I was handed a small cup of cola, as I must have looked a little bit wobbly after my sprint and I had a little sit down. Guy appeared to see if I was okay and I was pleased to hear some familiar names being announced; Simon in the top 10 of the Half Marathon, and Newbridge friends including Seamus in the top 10 of the 10k, Olivia winning the 10k, and Emma and Dave winning the 30k. A lovely medal was put round my neck and I was handed a useful shoe bag with some popcorn and chocolate in it and cans of Heineken 0.0%. I’m quite a fan of a non-alcoholic lager; I know some people compare it unfavourably to beer, but if instead you think of it as comparison to other soft drinks then it’s much better! I was pleased to hear how well the others had done, and especially chuffed for Guy getting a PB, which bodes well for a future, more favourable course, where I’m sure he’ll be able to go under the 1:40 mark.

Kilkenny Medieval Weekend
Fun in the sun post-race
Photo by Breda Tynan

It was lovely sitting in the sunshine by the castle, watching others come in and having photos in the Castle grounds. We were all kindly given Newbridge hats as a memento of the weekend. I really enjoy the camaraderie and chatting with friends after a race, comparing notes about the course and sharing the little funny moments; being able to do that with friends in both BvH Teal and Newbridge Green is what the twinning is all about. I’m already looking forward to next year when we will meet up again. I’d really encourage people to join in with these weekends, it’s great to visit somewhere different and to meet like-minded runners, many of whom I now consider to be friends.



141 Grainne BERMINGHAM 01:00:30 01:00:52 775 F (57)
225 Lesley PYMM 01:12:25 01:12:47 2097 F (116)
99 Clare MULLIN 00:56:40 00:57:02 2063 F (35)

Half Marathon

40 Guy MARSTON 01:42:56 01:43:33 1709 M (36)
138 Stacey MARSTON 02:00:05 02:00:40 1710 F (31)
15 Simon NEWMAN 01:33:25 01:34:01 1752 M (14)
65 Pete HICKMAN 01:49:01 01:49:36 1653 M (51)

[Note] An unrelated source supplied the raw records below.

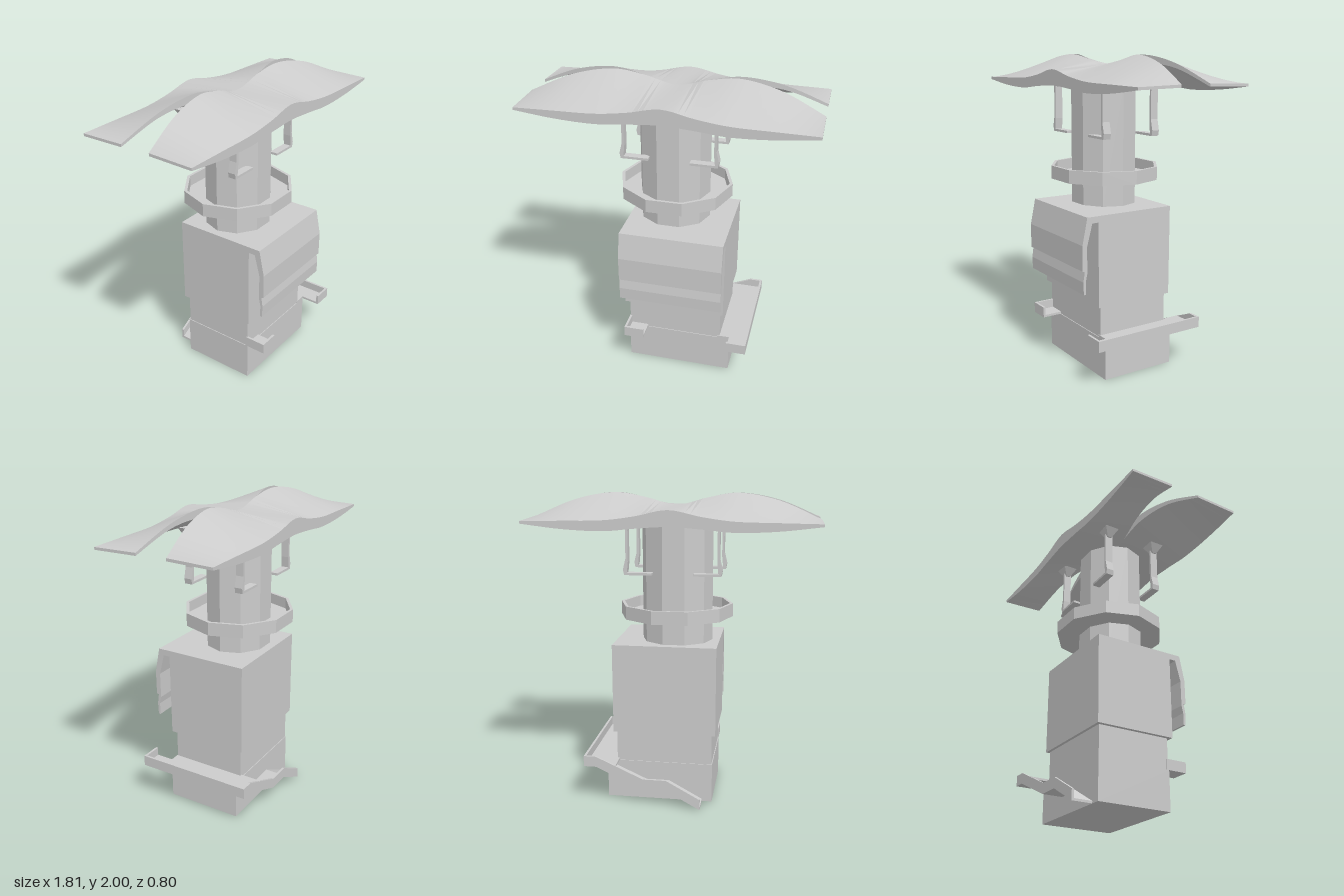
import * as THREE from 'three';
import { toCreasedNormals } from 'three/addons/utils/BufferGeometryUtils.js';

const smooth = new THREE.MeshStandardMaterial({ color: 0xcccccc });
const flat = new THREE.MeshStandardMaterial({ color: 0xcccccc, flatShading: true });

function add(parent, name, geometry, material = flat) {
  const mesh = new THREE.Mesh(geometry, material);
  mesh.name = name;
  parent.add(mesh);
  return mesh;
}

// Box given by its extents
function box(parent, name, x0, x1, y0, y1, z0, z1) {
  const g = new THREE.BoxGeometry(x1 - x0, y1 - y0, z1 - z0);
  g.translate((x0 + x1) / 2, (y0 + y1) / 2, (z0 + z1) / 2);
  return add(parent, name, g);
}

// Outline in x and y, extruded from z0 to z1
function slab(points, z0, z1) {
  const shape = new THREE.Shape(points.map(([x, y]) => new THREE.Vector2(x, y)));
  const g = new THREE.ExtrudeGeometry(shape, { depth: z1 - z0, bevelEnabled: false });
  return g.translate(0, 0, z0);
}

// Closed solid through a row of four-cornered sections
function loft(sections) {
  const pos = [], idx = [], n = 4;
  sections.forEach(s => s.forEach(p => pos.push(...p)));
  for (let i = 0; i < sections.length - 1; i++) {
    for (let j = 0; j < n; j++) {
      const a = i * n + j, b = i * n + (j + 1) % n;
      idx.push(a, b, a + n, b, b + n, a + n);
    }
  }
  const e = (sections.length - 1) * n;
  idx.push(0, 2, 1, 0, 3, 2, e, e + 1, e + 2, e, e + 2, e + 3);
  const g = new THREE.BufferGeometry();
  g.setAttribute('position', new THREE.Float32BufferAttribute(pos, 3));
  g.setIndex(idx);
  return toCreasedNormals(g, 0.5);
}

// Symmetric smooth curve over the stations along x
const stations = [0, 0.2, 0.4, 0.65, 0.905];
function symmetric(values) {
  const right = stations.map((x, i) => new THREE.Vector2(x, values[i]));
  const left = right.slice(1).reverse().map(p => new THREE.Vector2(-p.x, p.y));
  return new THREE.SplineCurve([...left, ...right]);
}

function createRoof() {
  const roof = new THREE.Group();
  roof.name = 'roof';
  const eaveTop = symmetric([1.91, 1.872, 1.847, 1.842, 1.838]);
  const eaveBottom = symmetric([1.812, 1.8, 1.783, 1.793, 1.822]);
  const ridgeTop = symmetric([1.922, 1.968, 1.998, 1.953, 1.845]);
  const ridgeBottom = symmetric([1.835, 1.895, 1.945, 1.925, 1.828]);
  const notch = symmetric([0, 0, 0.02, 0.055, 0.1]);
  const steps = 48, zMid = -0.009, zEave = 0.386;
  for (const side of [1, -1]) {
    const sections = [];
    for (let i = 0; i <= steps; i++) {
      const t = i / steps;
      const x = notch.getPoint(t).x;
      const zIn = zMid + side * Math.max(0, notch.getPoint(t).y);
      const zOut = zMid + side * zEave;
      const s = [
        [x, eaveTop.getPoint(t).y, zOut],
        [x, ridgeTop.getPoint(t).y, zIn],
        [x, ridgeBottom.getPoint(t).y, zIn],
        [x, eaveBottom.getPoint(t).y, zOut],
      ];
      sections.push(side > 0 ? s.reverse() : s);
    }
    // sections run counter-clockwise seen from +x
    const winding = sections.map(s => s.slice().reverse());
    add(roof, side > 0 ? 'frontRoofWing' : 'backRoofWing', loft(winding.map(s => s.reverse())), smooth)
      .material.side = THREE.DoubleSide;
  }
  return roof;
}

function createWalkway() {
  const walkway = new THREE.Group();
  walkway.name = 'walkway';
  // Side platform with parapet
  box(walkway, 'platformFloor', 0.35, 0.56, 0.26, 0.275, -0.375, 0.265);
  box(walkway, 'platformEnd', 0.43, 0.56, 0.26, 0.275, 0.265, 0.395);
  box(walkway, 'outerParapet', 0.545, 0.56, 0.26, 0.33, -0.375, 0.395);
  box(walkway, 'frontParapet', 0.43, 0.56, 0.26, 0.33, 0.38, 0.395);
  // Ramp with a landing along the back
  const path = [[0.56, 0.26], [0.48, 0.26], [0.17, 0.12], [0.02, 0.12], [-0.2, 0]];
  const strip = h => [...path, ...path.slice().reverse().map(([x, y]) => [x, y + h])];
  add(walkway, 'rampFloor', slab(strip(0.015), -0.375, -0.23));
  add(walkway, 'rampParapet', slab(strip(0.07), -0.375, -0.36));
  // Small ledge at the front
  box(walkway, 'ledgeFloor', -0.265, -0.135, 0.26, 0.275, 0.25, 0.395);
  box(walkway, 'ledgeFront', -0.265, -0.135, 0.26, 0.33, 0.38, 0.395);
  box(walkway, 'ledgeSide', -0.265, -0.25, 0.26, 0.33, 0.25, 0.395);
  return walkway;
}

// Hanging strips under the roof, bent in towards the tower
function createHangers() {
  const hangers = new THREE.Group();
  hangers.name = 'hangers';
  const profile = [[0.13, 1.495], [0.305, 1.495], [0.312, 1.53], [0.295, 1.6], [0.295, 1.85],
    [0.28, 1.85], [0.28, 1.58], [0.287, 1.51], [0.13, 1.51]];
  for (const sx of [1, -1]) {
    const points = profile.map(([x, y]) => [sx * x, y]);
    for (const z of [0.175, -0.187]) {
      add(hangers, 'hanger', slab(points, z - 0.026, z + 0.026));
      const flare = new THREE.CylinderGeometry(0.07, 0.02, 0.06, 4);
      flare.rotateY(Math.PI / 4).translate(sx * 0.288, 1.82, z);
      add(hangers, 'hangerFlare', flare);
    }
  }
  return hangers;
}

export function createModel() {
  const model = new THREE.Group();
  model.name = 'tower';

  // Stacked blocks
  box(model, 'base', -0.265, 0.43, 0, 0.26, -0.24, 0.265);
  box(model, 'neck', -0.26, 0.365, 0.26, 0.47, -0.235, 0.26);
  box(model, 'upperBlock', -0.285, 0.385, 0.465, 1.05, -0.255, 0.285);

  // Awning, outlined in z and y and run along x
  const awning = slab([[0.28, 1.05], [0.365, 1.05], [0.4, 0.88], [0.4, 0.72], [0.385, 0.715],
    [0.395, 0.65], [0.392, 0.57], [0.378, 0.57], [0.378, 0.65], [0.367, 0.7], [0.367, 0.87],
    [0.33, 1.01], [0.28, 1.01]], 0, 0.67);
  awning.rotateY(-Math.PI / 2).translate(0.385, 0, 0);
  add(model, 'awning', awning);

  model.add(createWalkway());

  // Faceted shaft and its gallery
  const shaft = new THREE.CylinderGeometry(0.23, 0.23, 0.76, 10);
  shaft.rotateY(Math.PI / 2).scale(1, 1, 0.91).translate(-0.005, 1.43, 0);
  add(model, 'shaft', shaft);
  const rim = [[0.2, 1.21], [0.368, 1.21], [0.368, 1.295], [0.348, 1.295], [0.348, 1.225], [0.2, 1.225]];
  const gallery = new THREE.LatheGeometry(rim.map(([r, y]) => new THREE.Vector2(r, y)), 10);
  gallery.rotateY(Math.PI / 2).scale(1, 1, 0.96).translate(0, 0, -0.005);
  add(model, 'gallery', gallery);

  model.add(createHangers(), createRoof());
  return model;
}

188 John CHEEL 03:05:02 03:06:48 1204 M (118)
109 Richard SHEARING 02:48:04 02:50:52 1463 M (82)